PROBLEM STATEMENT: Look through the material below. Copy every line with the string "NAVY" in it.

DATA SUPPLIED:
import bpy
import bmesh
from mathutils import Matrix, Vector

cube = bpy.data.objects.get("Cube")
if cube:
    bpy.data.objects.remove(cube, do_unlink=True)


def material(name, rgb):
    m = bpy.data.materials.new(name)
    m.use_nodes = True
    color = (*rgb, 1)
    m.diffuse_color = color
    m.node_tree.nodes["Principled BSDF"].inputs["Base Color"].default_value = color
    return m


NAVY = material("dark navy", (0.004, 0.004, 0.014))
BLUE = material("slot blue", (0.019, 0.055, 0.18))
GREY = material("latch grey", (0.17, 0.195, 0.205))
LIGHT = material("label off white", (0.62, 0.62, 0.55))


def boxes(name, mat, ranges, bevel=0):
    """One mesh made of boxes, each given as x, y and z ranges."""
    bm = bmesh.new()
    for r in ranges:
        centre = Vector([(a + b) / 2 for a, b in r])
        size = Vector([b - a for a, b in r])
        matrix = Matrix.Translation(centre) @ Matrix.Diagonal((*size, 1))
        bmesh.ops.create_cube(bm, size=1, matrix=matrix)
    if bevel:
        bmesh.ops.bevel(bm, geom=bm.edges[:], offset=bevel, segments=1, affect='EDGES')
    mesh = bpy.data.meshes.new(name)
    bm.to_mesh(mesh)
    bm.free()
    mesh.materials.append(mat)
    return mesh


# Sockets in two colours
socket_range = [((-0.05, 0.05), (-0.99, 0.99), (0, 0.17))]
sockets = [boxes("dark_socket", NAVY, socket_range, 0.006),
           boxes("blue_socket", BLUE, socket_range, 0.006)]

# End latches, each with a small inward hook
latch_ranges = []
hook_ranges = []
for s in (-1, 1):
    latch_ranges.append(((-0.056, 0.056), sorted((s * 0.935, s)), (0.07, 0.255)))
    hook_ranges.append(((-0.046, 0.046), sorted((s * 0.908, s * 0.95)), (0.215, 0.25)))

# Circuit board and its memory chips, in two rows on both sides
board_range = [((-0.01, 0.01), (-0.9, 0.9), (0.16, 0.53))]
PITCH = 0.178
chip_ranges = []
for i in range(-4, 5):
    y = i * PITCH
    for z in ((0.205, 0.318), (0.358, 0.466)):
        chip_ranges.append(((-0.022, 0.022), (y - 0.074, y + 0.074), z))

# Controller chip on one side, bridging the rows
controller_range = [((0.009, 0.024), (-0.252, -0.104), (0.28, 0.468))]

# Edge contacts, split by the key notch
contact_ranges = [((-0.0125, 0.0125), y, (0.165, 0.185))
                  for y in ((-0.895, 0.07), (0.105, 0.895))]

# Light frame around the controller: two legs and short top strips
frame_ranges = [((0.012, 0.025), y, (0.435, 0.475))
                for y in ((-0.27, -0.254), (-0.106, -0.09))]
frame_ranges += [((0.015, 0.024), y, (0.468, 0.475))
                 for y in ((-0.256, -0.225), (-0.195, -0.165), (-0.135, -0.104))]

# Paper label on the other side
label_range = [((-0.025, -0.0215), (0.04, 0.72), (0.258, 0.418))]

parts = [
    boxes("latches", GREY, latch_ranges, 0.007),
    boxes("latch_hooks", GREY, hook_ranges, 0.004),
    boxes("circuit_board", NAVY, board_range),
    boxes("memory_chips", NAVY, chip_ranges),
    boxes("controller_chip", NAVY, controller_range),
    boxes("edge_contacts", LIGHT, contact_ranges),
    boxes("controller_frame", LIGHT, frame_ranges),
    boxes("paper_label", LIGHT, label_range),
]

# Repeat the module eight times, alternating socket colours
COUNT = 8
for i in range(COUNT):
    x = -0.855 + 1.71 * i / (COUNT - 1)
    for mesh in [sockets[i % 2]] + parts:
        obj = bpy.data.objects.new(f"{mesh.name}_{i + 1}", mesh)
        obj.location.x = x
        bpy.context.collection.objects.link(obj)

EXERCISE OUTPUT:
NAVY = material("dark navy", (0.004, 0.004, 0.014))
sockets = [boxes("dark_socket", NAVY, socket_range, 0.006),
    boxes("circuit_board", NAVY, board_range),
    boxes("memory_chips", NAVY, chip_ranges),
    boxes("controller_chip", NAVY, controller_range),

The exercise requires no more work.